“When I wrote my book I listened to Stay by Rihanna a lot. When I experienced that first big breakup at 21, I listened to Keyshia Cole. The breakup before that I listened to Mariah Carey’s Emancipation of Mimi, We Belong Together. Mary J Blige, Not Gonna Cry. Faith Evans, I Can Love You. Lauryn Hill, Ex Factor. That one maybe takes the cake. But can I tell you something? I think honestly when you’re going through a heartbreak, you shouldn’t listen to these songs after you cry it out. If you keep remembering the heartbreak, you’re never going to move on from it. It’s one thing in the first month. Cry it out. You know, one time after a breakup I was listening to Cher’s If I Could Turn Back Time, but I realized I didn’t want to turn back time. That person wasn’t meant for me. The reason people break up is because something out there is better for you. I want Simply The Best [starts singing the Tina Turner song]. Better than all the rest. Better than anyone. I want to tell my husband ‘You’re better than all the rest.’ So I think you cry it out, and then you should get a power song. Always.”

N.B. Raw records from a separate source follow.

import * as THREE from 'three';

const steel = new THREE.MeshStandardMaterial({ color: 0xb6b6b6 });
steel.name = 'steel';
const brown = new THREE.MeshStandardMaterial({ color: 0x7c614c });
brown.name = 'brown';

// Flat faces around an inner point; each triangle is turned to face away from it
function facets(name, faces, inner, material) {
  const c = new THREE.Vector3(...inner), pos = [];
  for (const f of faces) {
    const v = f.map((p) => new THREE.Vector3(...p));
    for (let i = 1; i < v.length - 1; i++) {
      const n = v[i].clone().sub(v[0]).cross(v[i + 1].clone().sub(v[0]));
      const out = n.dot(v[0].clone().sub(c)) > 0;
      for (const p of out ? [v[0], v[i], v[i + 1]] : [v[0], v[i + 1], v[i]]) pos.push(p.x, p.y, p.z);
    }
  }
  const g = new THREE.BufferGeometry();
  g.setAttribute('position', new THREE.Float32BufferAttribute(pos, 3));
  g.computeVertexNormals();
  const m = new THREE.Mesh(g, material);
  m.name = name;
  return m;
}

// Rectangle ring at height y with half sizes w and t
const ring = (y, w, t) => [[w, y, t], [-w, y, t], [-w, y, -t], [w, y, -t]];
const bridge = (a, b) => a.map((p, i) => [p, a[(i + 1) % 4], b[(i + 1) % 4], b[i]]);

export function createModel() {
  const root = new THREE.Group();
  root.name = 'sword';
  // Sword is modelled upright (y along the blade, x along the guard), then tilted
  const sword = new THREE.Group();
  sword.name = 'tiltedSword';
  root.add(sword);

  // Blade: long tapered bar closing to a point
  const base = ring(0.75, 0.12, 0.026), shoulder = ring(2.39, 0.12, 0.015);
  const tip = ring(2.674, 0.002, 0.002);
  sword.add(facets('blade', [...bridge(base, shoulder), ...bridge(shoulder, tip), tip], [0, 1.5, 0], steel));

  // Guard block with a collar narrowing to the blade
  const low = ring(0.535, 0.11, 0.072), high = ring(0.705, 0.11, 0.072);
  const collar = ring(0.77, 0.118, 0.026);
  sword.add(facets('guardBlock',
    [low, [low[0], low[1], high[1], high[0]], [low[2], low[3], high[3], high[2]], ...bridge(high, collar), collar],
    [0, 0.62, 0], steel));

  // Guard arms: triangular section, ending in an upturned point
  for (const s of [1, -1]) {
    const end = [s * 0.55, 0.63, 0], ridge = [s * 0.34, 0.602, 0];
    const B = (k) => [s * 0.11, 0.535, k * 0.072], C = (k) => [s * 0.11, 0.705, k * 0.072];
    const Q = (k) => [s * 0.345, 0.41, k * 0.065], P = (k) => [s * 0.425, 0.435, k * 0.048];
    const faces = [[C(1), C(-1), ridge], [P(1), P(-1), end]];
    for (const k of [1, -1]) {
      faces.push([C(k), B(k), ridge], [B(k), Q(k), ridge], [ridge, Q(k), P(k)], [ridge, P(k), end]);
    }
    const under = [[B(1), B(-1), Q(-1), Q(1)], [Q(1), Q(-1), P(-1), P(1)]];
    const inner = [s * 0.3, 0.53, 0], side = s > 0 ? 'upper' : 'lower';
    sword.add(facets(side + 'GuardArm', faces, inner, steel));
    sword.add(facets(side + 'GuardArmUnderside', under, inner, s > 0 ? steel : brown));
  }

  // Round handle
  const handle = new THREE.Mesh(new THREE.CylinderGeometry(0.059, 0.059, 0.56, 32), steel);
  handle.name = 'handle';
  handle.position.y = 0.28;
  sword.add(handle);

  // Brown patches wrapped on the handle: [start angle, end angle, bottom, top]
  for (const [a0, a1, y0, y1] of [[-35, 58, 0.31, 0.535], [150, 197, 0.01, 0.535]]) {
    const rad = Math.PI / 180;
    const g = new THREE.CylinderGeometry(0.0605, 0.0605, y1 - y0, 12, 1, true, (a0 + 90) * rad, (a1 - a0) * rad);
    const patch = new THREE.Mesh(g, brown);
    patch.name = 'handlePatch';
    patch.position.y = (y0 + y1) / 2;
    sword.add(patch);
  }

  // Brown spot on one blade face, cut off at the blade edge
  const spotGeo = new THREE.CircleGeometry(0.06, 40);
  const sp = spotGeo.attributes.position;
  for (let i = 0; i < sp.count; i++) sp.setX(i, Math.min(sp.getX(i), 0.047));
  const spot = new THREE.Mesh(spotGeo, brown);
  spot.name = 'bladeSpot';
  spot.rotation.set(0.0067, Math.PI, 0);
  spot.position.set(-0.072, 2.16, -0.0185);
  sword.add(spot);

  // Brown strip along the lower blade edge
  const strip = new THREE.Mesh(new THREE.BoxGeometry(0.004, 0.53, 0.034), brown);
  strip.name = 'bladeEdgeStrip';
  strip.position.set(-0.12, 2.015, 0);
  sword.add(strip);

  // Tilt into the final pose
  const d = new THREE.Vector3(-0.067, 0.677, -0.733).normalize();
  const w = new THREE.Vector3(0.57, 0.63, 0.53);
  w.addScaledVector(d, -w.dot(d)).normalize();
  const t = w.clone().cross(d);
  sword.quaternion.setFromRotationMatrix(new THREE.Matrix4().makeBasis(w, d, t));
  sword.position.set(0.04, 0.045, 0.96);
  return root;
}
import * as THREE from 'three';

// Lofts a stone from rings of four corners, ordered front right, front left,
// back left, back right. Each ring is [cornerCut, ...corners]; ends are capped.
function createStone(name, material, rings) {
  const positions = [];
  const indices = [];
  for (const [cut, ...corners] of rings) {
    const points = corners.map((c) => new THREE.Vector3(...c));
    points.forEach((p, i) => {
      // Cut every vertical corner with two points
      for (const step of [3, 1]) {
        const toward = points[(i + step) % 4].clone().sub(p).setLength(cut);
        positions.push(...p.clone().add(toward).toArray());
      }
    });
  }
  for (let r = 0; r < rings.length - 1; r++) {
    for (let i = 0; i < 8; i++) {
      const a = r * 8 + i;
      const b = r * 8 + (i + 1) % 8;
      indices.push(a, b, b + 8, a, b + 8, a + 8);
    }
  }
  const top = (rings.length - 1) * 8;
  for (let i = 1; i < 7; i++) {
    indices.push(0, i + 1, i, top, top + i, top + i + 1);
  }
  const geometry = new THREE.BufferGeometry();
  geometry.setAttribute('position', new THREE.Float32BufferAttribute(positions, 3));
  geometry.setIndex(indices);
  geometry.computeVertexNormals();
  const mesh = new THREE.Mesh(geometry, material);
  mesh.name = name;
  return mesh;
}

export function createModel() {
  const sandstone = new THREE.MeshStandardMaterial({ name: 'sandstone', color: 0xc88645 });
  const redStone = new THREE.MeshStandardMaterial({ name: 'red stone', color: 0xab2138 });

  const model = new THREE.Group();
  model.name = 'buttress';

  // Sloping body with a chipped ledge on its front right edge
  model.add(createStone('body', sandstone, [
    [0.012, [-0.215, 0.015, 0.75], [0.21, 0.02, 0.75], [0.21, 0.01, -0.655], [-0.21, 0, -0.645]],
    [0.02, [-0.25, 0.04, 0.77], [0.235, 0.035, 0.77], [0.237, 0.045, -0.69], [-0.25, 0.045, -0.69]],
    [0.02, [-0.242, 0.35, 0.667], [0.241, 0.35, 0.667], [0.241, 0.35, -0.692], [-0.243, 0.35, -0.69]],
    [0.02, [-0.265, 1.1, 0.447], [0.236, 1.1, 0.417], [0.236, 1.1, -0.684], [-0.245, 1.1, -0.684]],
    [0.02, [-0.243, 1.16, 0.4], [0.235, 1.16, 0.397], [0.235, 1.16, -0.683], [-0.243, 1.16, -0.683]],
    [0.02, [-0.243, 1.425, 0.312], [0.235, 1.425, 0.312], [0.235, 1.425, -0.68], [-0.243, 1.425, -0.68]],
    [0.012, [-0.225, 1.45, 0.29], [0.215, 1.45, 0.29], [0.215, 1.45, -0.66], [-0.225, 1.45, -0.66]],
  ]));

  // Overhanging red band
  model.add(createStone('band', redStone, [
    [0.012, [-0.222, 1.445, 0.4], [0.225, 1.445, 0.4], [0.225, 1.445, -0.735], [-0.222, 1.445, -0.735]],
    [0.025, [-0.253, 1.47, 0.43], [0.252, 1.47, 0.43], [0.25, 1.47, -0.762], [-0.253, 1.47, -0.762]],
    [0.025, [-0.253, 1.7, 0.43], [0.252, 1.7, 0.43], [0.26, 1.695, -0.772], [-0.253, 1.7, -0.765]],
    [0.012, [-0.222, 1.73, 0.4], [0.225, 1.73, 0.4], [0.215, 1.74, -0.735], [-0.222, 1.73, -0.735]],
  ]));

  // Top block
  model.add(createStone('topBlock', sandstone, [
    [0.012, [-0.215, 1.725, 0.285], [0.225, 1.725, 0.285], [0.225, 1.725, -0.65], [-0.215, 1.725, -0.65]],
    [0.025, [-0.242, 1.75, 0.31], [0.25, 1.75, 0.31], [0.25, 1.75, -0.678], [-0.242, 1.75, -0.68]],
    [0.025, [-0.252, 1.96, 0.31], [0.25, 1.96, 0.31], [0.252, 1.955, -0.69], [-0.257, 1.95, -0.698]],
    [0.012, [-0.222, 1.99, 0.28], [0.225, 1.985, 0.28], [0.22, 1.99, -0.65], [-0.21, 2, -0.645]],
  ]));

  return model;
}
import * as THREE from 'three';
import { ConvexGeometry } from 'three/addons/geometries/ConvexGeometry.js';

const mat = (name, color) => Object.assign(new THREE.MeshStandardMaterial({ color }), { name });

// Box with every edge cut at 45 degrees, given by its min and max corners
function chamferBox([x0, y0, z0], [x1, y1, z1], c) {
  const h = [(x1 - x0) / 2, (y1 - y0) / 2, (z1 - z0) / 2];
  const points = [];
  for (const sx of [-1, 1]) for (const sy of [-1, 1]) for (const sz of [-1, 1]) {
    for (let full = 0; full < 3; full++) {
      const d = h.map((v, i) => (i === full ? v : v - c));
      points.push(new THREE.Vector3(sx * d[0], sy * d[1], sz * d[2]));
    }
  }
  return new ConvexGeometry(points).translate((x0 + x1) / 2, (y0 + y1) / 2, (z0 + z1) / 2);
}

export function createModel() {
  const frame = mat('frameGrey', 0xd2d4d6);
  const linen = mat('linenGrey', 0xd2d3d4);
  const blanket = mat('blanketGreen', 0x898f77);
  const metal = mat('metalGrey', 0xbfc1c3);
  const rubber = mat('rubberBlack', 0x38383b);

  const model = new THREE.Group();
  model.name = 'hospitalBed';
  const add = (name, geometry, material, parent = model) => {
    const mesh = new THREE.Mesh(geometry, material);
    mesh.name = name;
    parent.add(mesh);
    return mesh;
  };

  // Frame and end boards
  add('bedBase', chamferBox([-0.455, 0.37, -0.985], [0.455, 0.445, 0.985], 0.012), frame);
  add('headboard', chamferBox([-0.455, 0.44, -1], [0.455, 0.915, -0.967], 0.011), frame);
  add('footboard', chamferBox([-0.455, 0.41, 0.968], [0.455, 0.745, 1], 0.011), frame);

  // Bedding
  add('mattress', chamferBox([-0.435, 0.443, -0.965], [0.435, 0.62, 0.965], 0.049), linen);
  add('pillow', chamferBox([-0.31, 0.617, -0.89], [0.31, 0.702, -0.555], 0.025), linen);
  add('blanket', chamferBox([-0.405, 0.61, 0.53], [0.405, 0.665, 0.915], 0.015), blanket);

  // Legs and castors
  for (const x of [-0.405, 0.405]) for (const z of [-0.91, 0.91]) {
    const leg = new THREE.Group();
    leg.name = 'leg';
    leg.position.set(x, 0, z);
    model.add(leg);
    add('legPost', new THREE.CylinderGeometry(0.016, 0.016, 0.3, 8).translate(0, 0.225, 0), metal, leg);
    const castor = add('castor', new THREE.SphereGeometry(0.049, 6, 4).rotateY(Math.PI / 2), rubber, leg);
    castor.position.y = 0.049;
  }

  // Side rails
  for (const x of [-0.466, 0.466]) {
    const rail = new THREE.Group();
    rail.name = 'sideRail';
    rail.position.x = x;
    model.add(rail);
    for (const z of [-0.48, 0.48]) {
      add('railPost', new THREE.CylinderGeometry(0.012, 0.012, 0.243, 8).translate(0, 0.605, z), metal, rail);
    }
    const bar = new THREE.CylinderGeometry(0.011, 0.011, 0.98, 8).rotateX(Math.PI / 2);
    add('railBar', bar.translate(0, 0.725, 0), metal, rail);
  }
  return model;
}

“I’m a little bit more cautious when it comes to love, but I’m still very hopeful that I’m going to find my real love of my life. That I’m going to have the family and the kids and a house up here [points to the Hollywood Hills out the window]. I genuinely hope and believe that I’m going to have all of those things. A lot of people say we can’t have it all, but why not? Maybe you can’t have it all at once but why not strive for it? Did heartbreak make me more realistic? Yeah. More practical, yeah. But I’m still an idealist. I still want my heart to jump when I see that person. I just pray for it to be different. Before I used to say, I want to be so in love. Now I pray, I want to be mutually so in love. I want them to feel the same. Obviously the level of love won’t be the same every day, but it will be mutual.”

Photographed by Ellen Huerta.